 Dr. West, who was unable to attend the luncheon, is known as one of the "Hidden Figures" women who computed for the U.S. military prior to electronic systems. She was hired in 1956 as a mathematician at the U.S. Naval Weapons Laboratory where she participated in a trailblazing, award-winning astronomical study that proved the regularity of Pluto's motion relative to Neptune in the early 1960s. From the mid-1970s through the 1980s, West programmed an IBM 7030 "Stretch" computer using algorithms to account for variations in gravitational, tidal, and other forces for an extremely accurate feed geodetic Earth model, a geoid, which ultimately became the Global Positioning System orbit. 

Mr. Barker began his career with a military tour as an orbital analyst and operational crew leader in Cheyenne Mountain. He later introduced sequential processing, a new method for updating orbital parameters that greatly reduced computational run-times. As a government civilian during the 1970s, he led a "special perturbations for applied astrodynamics" project and developed stand-alone software for predicting satellite re-entries. During the mid-1980s, he developed SATRAK, a PC-based satellite tracking program widely used by the Air Force.

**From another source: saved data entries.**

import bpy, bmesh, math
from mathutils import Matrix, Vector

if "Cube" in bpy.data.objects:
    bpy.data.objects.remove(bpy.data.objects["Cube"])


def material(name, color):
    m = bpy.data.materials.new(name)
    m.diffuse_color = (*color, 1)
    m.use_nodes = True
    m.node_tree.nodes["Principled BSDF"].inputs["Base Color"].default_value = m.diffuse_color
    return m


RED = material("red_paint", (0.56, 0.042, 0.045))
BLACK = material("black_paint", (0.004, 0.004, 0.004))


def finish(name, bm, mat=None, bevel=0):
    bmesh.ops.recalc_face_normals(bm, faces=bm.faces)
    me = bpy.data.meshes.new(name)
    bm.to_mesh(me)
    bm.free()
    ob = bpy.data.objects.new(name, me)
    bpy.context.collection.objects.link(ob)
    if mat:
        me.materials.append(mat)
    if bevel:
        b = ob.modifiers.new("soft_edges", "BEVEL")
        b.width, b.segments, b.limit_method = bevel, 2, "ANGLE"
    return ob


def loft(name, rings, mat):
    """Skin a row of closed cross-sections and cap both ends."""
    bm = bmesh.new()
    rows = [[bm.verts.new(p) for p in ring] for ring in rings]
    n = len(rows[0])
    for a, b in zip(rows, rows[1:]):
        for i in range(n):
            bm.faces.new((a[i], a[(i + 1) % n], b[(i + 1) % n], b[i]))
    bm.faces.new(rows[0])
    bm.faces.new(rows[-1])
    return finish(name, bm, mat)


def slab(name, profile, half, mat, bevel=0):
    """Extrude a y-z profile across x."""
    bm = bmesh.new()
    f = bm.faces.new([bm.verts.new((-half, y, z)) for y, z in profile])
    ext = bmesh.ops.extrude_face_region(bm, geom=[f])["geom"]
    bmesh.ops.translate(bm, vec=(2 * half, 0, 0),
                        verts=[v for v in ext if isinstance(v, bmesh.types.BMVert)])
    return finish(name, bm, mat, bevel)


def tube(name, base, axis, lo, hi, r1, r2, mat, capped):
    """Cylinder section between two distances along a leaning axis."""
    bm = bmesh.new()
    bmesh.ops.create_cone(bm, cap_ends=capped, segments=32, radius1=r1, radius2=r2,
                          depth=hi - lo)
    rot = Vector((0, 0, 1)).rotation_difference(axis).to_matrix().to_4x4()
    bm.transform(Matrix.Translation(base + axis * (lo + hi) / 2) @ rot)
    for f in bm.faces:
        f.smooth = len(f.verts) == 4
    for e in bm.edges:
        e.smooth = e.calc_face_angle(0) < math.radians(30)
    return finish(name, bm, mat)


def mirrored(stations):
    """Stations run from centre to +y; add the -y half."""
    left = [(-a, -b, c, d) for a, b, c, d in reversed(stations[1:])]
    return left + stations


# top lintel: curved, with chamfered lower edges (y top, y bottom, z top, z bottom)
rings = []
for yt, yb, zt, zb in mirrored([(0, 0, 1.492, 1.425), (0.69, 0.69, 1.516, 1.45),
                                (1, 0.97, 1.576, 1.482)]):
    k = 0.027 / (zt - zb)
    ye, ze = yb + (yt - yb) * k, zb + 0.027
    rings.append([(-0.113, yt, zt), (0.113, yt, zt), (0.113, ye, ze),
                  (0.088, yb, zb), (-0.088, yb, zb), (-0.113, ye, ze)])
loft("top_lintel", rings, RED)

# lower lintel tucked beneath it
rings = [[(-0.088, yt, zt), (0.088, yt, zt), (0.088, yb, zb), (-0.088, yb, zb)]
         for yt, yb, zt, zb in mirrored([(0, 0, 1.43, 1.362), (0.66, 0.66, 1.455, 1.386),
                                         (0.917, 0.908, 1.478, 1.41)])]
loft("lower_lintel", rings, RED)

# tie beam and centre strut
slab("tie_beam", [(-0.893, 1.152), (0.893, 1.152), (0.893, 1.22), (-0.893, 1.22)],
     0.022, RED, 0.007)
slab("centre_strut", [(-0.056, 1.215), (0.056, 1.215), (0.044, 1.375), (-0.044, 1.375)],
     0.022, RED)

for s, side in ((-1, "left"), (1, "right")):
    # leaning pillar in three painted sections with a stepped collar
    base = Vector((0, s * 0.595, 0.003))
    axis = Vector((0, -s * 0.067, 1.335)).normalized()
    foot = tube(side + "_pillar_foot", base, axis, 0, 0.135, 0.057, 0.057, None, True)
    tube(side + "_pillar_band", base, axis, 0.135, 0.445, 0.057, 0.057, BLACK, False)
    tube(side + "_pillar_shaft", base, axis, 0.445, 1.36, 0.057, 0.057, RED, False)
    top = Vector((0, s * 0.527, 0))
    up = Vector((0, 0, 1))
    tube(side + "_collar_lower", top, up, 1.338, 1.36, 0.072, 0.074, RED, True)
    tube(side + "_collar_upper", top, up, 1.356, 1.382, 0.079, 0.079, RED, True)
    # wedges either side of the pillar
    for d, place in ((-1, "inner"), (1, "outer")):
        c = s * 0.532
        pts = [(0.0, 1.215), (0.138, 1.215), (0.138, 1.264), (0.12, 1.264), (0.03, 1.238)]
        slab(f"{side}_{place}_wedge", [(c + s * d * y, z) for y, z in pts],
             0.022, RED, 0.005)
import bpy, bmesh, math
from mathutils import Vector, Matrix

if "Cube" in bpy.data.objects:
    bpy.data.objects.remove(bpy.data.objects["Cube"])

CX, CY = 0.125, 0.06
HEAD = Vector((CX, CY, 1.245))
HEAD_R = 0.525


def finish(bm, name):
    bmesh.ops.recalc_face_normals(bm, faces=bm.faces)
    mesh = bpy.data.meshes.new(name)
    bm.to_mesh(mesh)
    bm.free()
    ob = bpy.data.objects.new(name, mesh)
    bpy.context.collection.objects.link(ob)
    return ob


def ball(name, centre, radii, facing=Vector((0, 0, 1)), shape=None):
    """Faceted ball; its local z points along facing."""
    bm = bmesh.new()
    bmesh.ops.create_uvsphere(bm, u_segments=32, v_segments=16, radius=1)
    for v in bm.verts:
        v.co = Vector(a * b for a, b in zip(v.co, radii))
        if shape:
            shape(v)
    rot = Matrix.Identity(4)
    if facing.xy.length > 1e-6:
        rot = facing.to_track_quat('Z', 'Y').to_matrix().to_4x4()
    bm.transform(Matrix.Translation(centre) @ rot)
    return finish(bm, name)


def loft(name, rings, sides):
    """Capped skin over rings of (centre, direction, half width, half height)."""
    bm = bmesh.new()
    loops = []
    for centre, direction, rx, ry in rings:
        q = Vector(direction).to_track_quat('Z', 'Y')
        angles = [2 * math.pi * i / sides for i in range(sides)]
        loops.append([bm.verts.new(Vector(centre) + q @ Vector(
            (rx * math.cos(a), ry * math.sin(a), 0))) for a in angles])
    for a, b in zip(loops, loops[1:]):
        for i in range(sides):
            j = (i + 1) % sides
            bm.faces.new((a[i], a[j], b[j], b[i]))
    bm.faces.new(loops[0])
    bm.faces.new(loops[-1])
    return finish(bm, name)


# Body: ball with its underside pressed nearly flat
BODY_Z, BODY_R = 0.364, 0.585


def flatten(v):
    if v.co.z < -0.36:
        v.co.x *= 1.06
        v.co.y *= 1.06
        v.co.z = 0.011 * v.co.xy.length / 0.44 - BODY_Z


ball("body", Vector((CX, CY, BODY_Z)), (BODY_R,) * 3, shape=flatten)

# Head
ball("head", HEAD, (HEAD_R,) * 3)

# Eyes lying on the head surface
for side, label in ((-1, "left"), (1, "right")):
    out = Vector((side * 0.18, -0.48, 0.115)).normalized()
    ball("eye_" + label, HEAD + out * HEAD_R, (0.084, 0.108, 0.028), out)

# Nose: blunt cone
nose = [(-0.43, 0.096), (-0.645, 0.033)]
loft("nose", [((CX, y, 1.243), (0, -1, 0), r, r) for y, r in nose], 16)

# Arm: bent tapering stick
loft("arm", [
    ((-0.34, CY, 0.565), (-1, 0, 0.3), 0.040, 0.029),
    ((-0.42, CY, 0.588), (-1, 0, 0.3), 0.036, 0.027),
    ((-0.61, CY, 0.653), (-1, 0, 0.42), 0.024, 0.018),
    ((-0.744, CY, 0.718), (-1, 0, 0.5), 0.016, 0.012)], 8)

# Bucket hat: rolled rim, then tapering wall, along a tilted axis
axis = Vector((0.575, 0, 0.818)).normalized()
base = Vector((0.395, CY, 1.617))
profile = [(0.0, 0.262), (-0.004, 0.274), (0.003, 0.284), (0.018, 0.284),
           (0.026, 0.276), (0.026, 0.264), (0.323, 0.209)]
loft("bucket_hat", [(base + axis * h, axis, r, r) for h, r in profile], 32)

Barker later oversaw the development and deployment of the Astrodynamics Support Workstation and High Accuracy Catalog at the Joint Space Operations Center.   

"Becoming a member of the Air Force Space and Missile Pioneers Hall of Fame is very special to me, and I share the award with a host of colleagues and supporters," said Barker. 

The purpose of the Air Force Space and Missile Pioneers Award, formalized into an official Air Force award in 1997, is four-fold: to recognize individuals who played a significant role in the history of Air Force space and missile programs; educate AFSPC, Air Force, other Department of Defense members and the general public about the contributions of significant figures in Air Force space and missile history; generate interest in the study of Air Force space and missile history; and to encourage Air Force personnel to appreciate and understand their space and missile heritage. 

"These heroes built the foundation of a true revolution in space and paved the way for AFSPC and our Air Force," said Raymond. "Their contributions continue to have a broad impact on our American way of life - we truly stand on the shoulders of these giants."